Make use of available support

Where necessary, construction companies large and small should make use of the business loans, grants and time-to-pay arrangements, which have been introduced by the Government. While these can help ease some of the financial pressures caused by the crisis, challenges around managing staff and keeping sites operational, where it is possible to do so, remain. For example, it is important to ensure that all contractors adhere to the latest guidance provided by the Construction Leadership Council and Public Health England and prioritise the health and safety of all workers.

 

Streamline decision-making protocols

For many large projects and infrastructure programmes, the layers of businesses involved in delivery make it especially difficult to predict the impact of potential staff or materials shortages, and which areas of the build could be most affected.
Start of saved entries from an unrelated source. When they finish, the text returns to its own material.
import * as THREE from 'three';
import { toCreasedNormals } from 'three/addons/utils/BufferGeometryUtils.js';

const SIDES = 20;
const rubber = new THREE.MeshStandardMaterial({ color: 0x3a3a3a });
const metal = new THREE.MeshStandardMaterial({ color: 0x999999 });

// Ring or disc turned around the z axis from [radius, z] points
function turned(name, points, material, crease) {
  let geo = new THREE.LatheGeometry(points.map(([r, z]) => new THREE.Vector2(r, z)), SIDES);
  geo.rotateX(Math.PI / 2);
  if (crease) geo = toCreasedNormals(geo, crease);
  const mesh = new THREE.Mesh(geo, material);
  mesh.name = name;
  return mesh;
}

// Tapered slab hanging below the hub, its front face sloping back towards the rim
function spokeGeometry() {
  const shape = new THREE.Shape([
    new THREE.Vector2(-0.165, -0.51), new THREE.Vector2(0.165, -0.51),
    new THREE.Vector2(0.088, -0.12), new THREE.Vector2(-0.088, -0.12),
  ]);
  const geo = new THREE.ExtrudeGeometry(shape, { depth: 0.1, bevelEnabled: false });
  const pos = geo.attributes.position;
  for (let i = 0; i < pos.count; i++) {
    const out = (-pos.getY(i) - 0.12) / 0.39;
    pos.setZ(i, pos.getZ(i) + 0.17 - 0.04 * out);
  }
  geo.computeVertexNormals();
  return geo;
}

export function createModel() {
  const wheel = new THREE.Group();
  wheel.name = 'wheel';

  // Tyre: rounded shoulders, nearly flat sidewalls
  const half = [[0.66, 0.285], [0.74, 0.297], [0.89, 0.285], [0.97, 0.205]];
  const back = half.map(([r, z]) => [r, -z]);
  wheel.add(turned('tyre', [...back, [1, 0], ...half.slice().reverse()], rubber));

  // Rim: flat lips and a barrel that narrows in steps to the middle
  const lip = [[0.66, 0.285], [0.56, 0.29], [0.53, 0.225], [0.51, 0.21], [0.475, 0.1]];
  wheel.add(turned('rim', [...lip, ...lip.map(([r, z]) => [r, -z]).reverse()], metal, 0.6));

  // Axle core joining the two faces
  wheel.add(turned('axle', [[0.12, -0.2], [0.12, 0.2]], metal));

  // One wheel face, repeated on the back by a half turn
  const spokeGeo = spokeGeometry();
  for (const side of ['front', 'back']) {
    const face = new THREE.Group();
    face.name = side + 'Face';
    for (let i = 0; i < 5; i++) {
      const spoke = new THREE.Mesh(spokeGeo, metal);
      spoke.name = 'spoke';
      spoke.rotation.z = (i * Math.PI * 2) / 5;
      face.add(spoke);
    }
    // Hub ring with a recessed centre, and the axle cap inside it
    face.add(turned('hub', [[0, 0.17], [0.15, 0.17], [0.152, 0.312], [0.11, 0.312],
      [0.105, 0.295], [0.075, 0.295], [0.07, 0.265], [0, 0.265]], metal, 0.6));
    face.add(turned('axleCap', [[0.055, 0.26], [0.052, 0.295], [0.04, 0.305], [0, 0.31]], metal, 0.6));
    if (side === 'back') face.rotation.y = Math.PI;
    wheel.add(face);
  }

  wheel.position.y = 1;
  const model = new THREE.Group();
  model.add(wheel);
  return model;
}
To address this, it makes sense to streamline management protocols as far as possible, so business critical decisions can be taken as and when they are needed. Contractors and project managers should aim to stay agile and react to the situation at hand. For example, it may be possible to make programme changes, which might alter the sequence of works, but allow the site to remain operational.

 

Use reactive planning

While most projects and programmes have contingency plans in place, it may not be possible to rely on these entirely. The reality is that many contractors and project managers have had to switch to ‘reactive planning’ mode during the coronavirus crisis, which basically means they are reacting to live events.

Even when reacting to the situation at hand, some degree of forward planning is necessary. For example, contractors and project managers should consider how they might respond to specific staff or materials shortages, or what they might need to do if they are forced to close all sites. They should also consider how long it would take to re-open sites after a period of closure.

Armed with a clear understanding of all potential threats to project or business continuity, project managers and contractors will be better placed to take the right decisions at the right time.

 

Keep lines of communication open

The importance of communication should not be overlooked in a crisis situation. For contractors, issuing some form of all-employee communication is key to ensure employees are up to date with the latest guidance  and critical business updates occurring through the crisis. Remote platforms such as Skype and Microsoft Teams can also be used to host meetings with key stakeholders and delivery partners.  Implementing the right communications systems and technologies is critical to smooth operations.

 

Building a more resilient future

By adopting the right approach and making sure decision-making processes are flexible, the industry will be more resilient and better placed to navigate the crisis at hand.

 

Article originally published at Buildingtalk